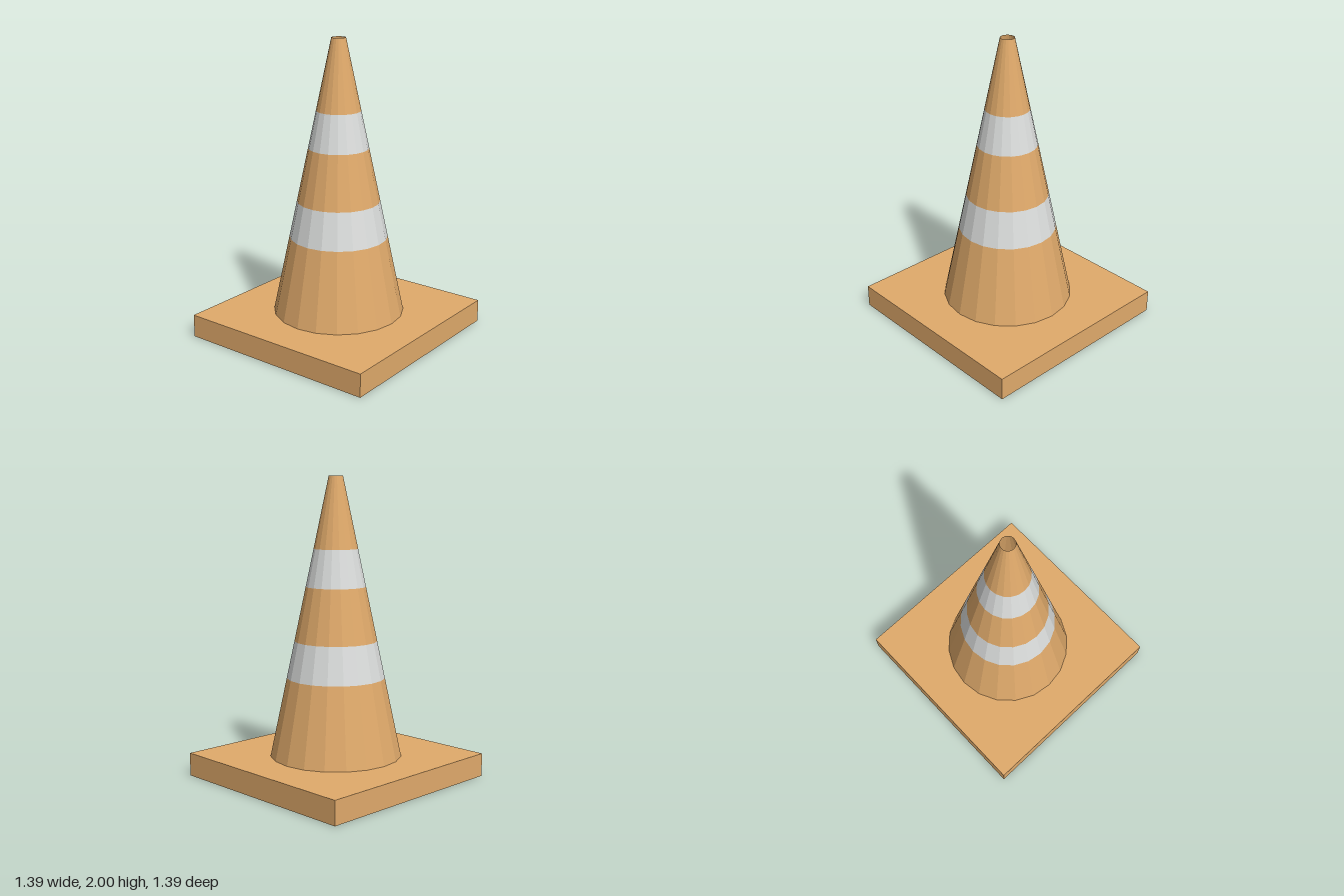
import * as THREE from 'three';

export function createModel() {
  const model = new THREE.Group();
  model.name = 'trafficCone';

  const orange = new THREE.MeshStandardMaterial({ color: 0xe0aa6b, flatShading: true, side: THREE.DoubleSide });
  orange.name = 'orange';
  const white = new THREE.MeshStandardMaterial({ color: 0xdcdedd, flatShading: true, side: THREE.DoubleSide });
  white.name = 'white';

  const baseHeight = 0.155, top = 2, bottomRadius = 0.44, topRadius = 0.047;
  const radiusAt = (y) =>
    THREE.MathUtils.mapLinear(y, baseHeight, top, bottomRadius, topRadius);

  // Square base plate
  const base = new THREE.Mesh(new THREE.BoxGeometry(1.39, baseHeight, 1.39), orange);
  base.name = 'base';
  base.position.y = baseHeight / 2;
  model.add(base);

  // Hollow 20-sided cone, open at the tip, stacked from alternating bands
  const levels = [baseHeight, 0.68, 0.925, 1.283, 1.53, top];
  const names = ['lowerCone', 'lowerStripe', 'middleCone', 'upperStripe', 'coneTip'];
  names.forEach((name, i) => {
    const y0 = levels[i], y1 = levels[i + 1];
    const band = new THREE.Mesh(
      new THREE.CylinderGeometry(radiusAt(y1), radiusAt(y0), y1 - y0, 20, 1, true),
      i % 2 ? white : orange
    );
    band.name = name;
    band.position.y = (y0 + y1) / 2;
    model.add(band);
  });

  return model;
}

Work to be completed =
Omit every picture, and please return the entries exactly from the first line through the line with "const baseHeight = 0.155, top", both included.

Answer box =
import * as THREE from 'three';

export function createModel() {
  const model = new THREE.Group();
  model.name = 'trafficCone';

  const orange = new THREE.MeshStandardMaterial({ color: 0xe0aa6b, flatShading: true, side: THREE.DoubleSide });
  orange.name = 'orange';
  const white = new THREE.MeshStandardMaterial({ color: 0xdcdedd, flatShading: true, side: THREE.DoubleSide });
  white.name = 'white';

  const baseHeight = 0.155, top = 2, bottomRadius = 0.44, topRadius = 0.047;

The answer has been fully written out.